The third main way in which Vata can be balanced is by undertaking a practice of yoga and pranayama. The ancient science of yoga goes hand in hand with the teachings of Ayurveda. Yoga asanas or postures work deeply with the breath of the person thus directly with the prana or vital life-force of the person. Each posture focuses on the breath to come into or come out of the posture, and this helps the person control their breathing. By deep breathing we are automatically relaxing the body and balancing our prana or the Vata which has become increased.
A simple breathing technique or pranayama is deep breathing with a longer exhalation than inhalation. This is excellent to relax the body and great to do before any stressful situations, such as job interviews or exams.
Sit as relaxed as possible and start to listen to the breath. Then inhale to a count of five and exhale to a longer count of ten. Do not worry if your exhalation seems too short to begin with and you cannot last the full count of ten. This will improve the more you practise and the main objective is to exhale longer than you inhale so even if you reach seven or eight counts, that is fine.
Another essential life breathing exercise which can be learnt by anyone and the effects felt almost immediately is Nadi-Sudhi.
Again try and sit in a relaxed state, and start to listen to your breath. Inhale deeply through the left nostril by closing the right, then close the left nostril and exhale the air out of the right. Then inhale from the right nostril and exhale out of the left. This is one round. The first stage of Nadi-Sudhi is not to worry how long you are inhaling or exhaling but to just inhale and exhale to your maximum capacity.
Both of these two breathing techniques will decrease Vata and help bring about calm.
The fourth way to balance Vata in the body is by Meditation. In my opinion this ancient art in your daily routine, will allow you to bring more joy into your life. Meditation works by changing the mindset of the person. Being in the moment, allowing positive thoughts in, expressing gratitude are all aspects of a meditative practice and will help you grow and maintain a positive outlook.

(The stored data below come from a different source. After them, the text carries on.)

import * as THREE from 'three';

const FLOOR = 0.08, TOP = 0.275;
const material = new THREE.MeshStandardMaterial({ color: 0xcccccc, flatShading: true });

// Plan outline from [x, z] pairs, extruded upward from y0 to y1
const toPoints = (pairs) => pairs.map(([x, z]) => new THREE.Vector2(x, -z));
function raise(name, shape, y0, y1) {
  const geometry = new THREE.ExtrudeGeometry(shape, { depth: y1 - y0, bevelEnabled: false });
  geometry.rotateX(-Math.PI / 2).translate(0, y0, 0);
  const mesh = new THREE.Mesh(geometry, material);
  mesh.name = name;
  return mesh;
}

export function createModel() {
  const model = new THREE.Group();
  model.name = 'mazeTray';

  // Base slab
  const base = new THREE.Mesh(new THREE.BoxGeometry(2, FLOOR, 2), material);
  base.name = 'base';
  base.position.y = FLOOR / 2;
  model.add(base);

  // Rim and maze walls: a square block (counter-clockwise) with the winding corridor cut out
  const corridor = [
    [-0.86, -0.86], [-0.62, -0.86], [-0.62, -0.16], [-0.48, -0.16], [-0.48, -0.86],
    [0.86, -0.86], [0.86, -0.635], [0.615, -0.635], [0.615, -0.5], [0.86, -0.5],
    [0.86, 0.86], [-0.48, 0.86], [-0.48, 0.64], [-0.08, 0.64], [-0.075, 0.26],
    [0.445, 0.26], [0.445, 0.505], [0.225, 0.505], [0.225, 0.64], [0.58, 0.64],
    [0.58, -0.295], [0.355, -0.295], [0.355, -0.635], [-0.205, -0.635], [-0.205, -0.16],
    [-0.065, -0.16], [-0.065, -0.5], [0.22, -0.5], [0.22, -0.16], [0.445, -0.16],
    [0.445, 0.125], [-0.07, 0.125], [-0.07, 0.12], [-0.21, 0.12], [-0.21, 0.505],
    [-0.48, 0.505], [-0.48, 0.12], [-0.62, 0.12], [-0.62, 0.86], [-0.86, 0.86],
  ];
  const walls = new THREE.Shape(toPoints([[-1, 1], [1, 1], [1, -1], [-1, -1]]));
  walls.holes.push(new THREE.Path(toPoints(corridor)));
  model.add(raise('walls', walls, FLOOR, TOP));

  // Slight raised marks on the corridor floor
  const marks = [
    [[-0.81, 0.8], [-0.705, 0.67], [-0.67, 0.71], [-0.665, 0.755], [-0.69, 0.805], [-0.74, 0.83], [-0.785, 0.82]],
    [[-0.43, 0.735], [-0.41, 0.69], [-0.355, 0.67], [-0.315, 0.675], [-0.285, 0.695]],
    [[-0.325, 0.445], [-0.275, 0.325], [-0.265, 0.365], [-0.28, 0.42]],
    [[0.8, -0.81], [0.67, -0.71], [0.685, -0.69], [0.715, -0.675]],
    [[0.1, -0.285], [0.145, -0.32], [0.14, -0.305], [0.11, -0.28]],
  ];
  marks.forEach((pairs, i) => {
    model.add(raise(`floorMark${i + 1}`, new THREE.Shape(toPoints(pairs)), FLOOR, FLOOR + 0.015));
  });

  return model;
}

In combination these four techniques of eating differently, oil therapies, yoga and meditation can greatly benefit the vayu by regulating it and not letting it become imbalanced. This will in turn balance the mind and thus the body. In our overly busy and rushed world, we all need to decrease our increased Vata. Try one of the methods today, your body and mind will love you for it.
About the Author
Bindi’s journey to her soul offerings started in 2001 with a visit to an Ayurveda retreat in India. After discovering how good it felt to receive deep natural health-care and what a difference this made to her life, she embarked on a course in India to learn more of this ancient art. The year-long study in India included theory from the ancient scriptures, learning the poetic language of Sanskrit, Vedic-astrology, Yoga, Meditation and Herbs. It was an amazing experience and on returning to London, she set up her business helping people with the knowledge she had gained. Bindi has wonderful soul offerings in her online school and is writing her first book based on life coaching techniques which have helped her and her clients.